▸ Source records
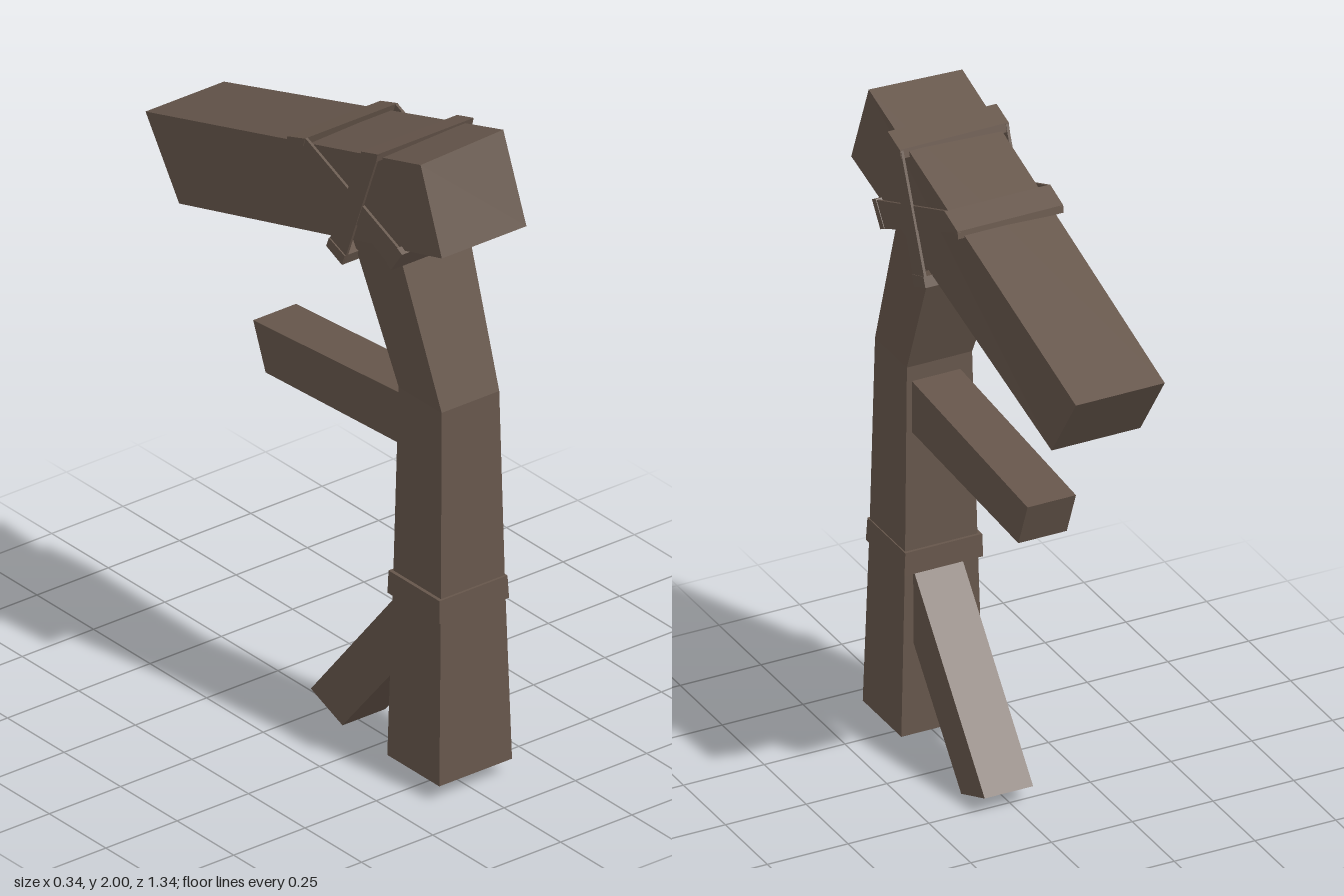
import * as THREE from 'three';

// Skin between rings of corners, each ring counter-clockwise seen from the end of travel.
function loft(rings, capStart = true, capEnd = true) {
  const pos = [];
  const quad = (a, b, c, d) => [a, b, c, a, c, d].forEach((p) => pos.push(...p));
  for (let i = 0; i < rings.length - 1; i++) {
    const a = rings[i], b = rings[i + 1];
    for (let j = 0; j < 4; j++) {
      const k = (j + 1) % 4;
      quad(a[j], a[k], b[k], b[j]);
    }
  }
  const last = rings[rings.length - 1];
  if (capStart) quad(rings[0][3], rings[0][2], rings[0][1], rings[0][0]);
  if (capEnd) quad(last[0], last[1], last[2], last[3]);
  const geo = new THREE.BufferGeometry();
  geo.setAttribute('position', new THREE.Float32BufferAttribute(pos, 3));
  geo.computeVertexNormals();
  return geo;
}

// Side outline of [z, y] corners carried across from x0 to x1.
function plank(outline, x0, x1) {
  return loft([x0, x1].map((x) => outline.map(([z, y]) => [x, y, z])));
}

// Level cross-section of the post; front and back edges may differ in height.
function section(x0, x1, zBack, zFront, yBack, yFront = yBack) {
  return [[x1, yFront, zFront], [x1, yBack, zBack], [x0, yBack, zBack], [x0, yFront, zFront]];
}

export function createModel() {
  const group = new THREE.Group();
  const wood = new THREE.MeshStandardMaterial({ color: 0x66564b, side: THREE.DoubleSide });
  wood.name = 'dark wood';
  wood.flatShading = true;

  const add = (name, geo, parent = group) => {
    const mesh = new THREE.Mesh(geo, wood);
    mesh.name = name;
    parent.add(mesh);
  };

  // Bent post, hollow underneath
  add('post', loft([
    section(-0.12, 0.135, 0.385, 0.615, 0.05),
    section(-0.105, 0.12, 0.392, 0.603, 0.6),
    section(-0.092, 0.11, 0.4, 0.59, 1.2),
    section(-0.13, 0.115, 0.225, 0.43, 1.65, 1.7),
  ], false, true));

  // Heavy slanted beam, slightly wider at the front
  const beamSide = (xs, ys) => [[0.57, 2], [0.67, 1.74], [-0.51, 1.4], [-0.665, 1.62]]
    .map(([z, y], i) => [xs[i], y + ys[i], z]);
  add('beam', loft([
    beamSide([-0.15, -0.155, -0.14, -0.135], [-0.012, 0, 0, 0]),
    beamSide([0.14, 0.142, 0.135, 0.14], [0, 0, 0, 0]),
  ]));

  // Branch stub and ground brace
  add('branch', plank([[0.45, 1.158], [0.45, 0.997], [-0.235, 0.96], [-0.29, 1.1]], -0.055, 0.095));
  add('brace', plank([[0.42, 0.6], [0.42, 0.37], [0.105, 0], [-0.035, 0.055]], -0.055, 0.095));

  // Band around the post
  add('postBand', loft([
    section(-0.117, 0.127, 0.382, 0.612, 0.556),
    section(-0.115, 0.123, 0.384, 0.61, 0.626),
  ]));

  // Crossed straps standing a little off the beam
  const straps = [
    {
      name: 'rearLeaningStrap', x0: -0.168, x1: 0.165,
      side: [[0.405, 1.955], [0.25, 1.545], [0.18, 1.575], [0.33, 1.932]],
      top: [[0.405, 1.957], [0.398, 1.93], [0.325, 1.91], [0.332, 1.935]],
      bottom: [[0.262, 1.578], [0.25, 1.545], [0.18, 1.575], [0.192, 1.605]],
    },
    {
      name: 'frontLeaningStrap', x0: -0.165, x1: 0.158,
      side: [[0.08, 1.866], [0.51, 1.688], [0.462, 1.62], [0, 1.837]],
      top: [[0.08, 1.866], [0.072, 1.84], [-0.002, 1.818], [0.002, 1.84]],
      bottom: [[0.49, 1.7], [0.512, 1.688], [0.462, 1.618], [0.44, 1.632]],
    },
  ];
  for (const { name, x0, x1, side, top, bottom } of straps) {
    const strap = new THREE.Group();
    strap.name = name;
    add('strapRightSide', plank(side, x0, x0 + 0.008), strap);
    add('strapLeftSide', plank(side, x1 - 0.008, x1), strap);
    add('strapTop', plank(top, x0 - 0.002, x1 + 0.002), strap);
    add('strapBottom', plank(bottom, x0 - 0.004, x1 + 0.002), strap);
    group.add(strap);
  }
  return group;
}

---

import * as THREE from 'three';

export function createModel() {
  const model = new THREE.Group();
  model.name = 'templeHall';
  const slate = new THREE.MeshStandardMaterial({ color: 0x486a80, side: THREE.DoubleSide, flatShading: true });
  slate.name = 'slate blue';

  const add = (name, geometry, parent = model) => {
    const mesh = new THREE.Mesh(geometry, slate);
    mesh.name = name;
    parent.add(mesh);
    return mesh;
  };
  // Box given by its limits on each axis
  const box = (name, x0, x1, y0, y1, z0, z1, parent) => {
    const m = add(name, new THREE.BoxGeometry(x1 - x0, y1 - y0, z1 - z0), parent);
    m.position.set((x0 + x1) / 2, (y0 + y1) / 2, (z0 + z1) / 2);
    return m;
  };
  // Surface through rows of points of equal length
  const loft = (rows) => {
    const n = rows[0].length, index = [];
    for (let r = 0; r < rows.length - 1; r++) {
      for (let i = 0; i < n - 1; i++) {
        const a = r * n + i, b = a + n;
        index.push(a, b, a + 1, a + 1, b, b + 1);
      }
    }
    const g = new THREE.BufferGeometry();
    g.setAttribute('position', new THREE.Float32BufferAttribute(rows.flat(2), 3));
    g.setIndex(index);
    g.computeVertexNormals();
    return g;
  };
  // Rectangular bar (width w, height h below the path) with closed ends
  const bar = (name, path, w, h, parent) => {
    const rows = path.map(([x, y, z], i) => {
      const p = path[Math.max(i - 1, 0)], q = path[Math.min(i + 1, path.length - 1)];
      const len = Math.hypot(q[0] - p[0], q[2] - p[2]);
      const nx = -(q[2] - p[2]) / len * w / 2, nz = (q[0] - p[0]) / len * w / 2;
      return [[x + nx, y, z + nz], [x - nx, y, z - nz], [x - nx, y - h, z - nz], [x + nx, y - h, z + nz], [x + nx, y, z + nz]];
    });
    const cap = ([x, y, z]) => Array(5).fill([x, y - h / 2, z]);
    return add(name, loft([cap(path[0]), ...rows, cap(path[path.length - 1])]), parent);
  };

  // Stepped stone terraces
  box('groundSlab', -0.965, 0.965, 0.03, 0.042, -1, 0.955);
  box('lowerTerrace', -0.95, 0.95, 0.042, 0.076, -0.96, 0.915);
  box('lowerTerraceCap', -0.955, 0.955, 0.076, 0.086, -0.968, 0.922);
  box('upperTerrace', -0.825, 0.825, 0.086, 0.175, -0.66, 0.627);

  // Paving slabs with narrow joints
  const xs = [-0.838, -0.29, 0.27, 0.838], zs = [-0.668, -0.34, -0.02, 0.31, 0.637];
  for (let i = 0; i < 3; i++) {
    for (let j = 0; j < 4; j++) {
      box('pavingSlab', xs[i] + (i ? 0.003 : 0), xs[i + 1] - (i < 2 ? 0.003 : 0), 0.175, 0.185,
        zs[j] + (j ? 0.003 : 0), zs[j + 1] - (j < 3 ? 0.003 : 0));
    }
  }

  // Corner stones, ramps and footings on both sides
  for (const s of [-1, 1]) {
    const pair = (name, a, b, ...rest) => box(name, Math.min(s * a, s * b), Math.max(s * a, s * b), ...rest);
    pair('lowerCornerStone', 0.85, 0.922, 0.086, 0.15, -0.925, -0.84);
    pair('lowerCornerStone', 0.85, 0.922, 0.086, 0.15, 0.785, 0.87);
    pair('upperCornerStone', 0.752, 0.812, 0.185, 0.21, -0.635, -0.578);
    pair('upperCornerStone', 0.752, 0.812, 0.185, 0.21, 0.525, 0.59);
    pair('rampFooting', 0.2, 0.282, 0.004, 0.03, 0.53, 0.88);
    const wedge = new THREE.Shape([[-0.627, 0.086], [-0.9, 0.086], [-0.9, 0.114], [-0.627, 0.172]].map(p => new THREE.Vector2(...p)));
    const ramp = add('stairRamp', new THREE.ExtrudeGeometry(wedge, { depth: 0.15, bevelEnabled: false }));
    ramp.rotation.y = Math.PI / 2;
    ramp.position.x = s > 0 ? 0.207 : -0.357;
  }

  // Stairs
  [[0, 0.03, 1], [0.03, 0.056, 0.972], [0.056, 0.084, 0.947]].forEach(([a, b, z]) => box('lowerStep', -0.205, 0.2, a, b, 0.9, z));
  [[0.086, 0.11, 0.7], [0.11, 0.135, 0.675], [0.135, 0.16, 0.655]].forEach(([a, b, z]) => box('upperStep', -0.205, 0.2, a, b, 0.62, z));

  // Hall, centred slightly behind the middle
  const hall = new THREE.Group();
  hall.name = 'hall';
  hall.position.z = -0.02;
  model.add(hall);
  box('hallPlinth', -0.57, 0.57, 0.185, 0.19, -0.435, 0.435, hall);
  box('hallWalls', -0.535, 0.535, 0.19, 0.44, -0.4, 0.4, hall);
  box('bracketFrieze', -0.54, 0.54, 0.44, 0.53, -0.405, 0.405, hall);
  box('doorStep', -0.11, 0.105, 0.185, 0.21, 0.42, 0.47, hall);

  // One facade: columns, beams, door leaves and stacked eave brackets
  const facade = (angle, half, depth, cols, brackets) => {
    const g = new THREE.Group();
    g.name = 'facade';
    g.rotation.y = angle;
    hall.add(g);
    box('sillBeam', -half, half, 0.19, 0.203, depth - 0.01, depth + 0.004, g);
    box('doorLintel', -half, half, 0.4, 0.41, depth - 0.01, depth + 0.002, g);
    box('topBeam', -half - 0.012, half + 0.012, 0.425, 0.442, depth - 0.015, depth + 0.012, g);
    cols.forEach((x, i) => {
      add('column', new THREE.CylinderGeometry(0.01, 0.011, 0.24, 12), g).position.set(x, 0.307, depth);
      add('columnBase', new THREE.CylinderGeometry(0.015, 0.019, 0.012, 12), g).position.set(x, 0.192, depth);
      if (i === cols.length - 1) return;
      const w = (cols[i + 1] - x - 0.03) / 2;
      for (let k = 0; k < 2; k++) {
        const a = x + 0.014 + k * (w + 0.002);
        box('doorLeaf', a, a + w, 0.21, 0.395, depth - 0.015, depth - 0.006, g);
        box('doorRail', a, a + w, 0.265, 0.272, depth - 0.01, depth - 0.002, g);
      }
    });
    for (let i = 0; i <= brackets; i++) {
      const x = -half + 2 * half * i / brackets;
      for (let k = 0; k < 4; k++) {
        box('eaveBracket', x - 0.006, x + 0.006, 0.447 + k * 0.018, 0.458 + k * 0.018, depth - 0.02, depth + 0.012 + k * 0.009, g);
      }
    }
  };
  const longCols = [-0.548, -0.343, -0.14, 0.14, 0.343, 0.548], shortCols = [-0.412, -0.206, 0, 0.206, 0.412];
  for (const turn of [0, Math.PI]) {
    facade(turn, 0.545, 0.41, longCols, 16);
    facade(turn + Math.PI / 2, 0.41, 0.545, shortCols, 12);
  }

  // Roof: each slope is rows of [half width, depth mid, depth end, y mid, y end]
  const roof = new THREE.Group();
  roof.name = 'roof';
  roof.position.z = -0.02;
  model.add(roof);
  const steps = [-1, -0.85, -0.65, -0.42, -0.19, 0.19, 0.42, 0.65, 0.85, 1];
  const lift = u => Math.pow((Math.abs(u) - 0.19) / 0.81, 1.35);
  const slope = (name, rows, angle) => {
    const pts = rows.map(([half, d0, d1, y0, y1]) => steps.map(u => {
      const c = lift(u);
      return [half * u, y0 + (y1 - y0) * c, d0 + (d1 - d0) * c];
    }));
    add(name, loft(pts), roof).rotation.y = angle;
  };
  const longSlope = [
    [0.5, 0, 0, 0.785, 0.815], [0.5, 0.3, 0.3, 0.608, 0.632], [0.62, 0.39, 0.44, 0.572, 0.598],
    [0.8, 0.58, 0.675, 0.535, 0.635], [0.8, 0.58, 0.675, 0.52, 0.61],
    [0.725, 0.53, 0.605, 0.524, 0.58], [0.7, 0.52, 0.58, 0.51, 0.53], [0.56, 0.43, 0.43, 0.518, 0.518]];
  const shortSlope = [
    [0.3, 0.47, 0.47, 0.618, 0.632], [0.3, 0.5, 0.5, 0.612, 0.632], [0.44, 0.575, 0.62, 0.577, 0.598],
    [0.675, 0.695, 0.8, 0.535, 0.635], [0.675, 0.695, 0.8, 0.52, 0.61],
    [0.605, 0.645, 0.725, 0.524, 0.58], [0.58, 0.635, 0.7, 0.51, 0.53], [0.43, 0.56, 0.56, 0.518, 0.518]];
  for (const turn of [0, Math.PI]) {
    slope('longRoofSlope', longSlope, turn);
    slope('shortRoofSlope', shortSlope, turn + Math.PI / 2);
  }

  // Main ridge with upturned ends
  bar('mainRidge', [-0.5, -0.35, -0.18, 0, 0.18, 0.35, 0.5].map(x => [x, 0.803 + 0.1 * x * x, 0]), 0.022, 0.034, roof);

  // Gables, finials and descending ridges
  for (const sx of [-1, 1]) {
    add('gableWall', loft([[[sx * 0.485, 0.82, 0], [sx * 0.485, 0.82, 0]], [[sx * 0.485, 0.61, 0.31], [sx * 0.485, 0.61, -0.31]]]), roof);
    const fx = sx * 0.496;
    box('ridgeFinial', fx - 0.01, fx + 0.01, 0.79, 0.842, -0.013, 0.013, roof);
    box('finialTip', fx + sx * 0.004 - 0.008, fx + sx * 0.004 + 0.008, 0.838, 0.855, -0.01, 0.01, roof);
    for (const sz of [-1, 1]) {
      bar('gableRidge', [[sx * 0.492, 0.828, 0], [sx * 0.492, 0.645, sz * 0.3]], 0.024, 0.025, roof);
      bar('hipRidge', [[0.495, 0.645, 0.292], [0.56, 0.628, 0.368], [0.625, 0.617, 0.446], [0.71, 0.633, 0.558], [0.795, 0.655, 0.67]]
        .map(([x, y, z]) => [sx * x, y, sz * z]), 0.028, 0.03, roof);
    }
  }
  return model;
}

▸ Task description
Print, from the entries above, the line with "const wedge = new", the line with "a, b, 0.9, z));" and all lines between them, exactly and with nothing else.

▸ Written answer
    const wedge = new THREE.Shape([[-0.627, 0.086], [-0.9, 0.086], [-0.9, 0.114], [-0.627, 0.172]].map(p => new THREE.Vector2(...p)));
    const ramp = add('stairRamp', new THREE.ExtrudeGeometry(wedge, { depth: 0.15, bevelEnabled: false }));
    ramp.rotation.y = Math.PI / 2;
    ramp.position.x = s > 0 ? 0.207 : -0.357;
  }

  // Stairs
  [[0, 0.03, 1], [0.03, 0.056, 0.972], [0.056, 0.084, 0.947]].forEach(([a, b, z]) => box('lowerStep', -0.205, 0.2, a, b, 0.9, z));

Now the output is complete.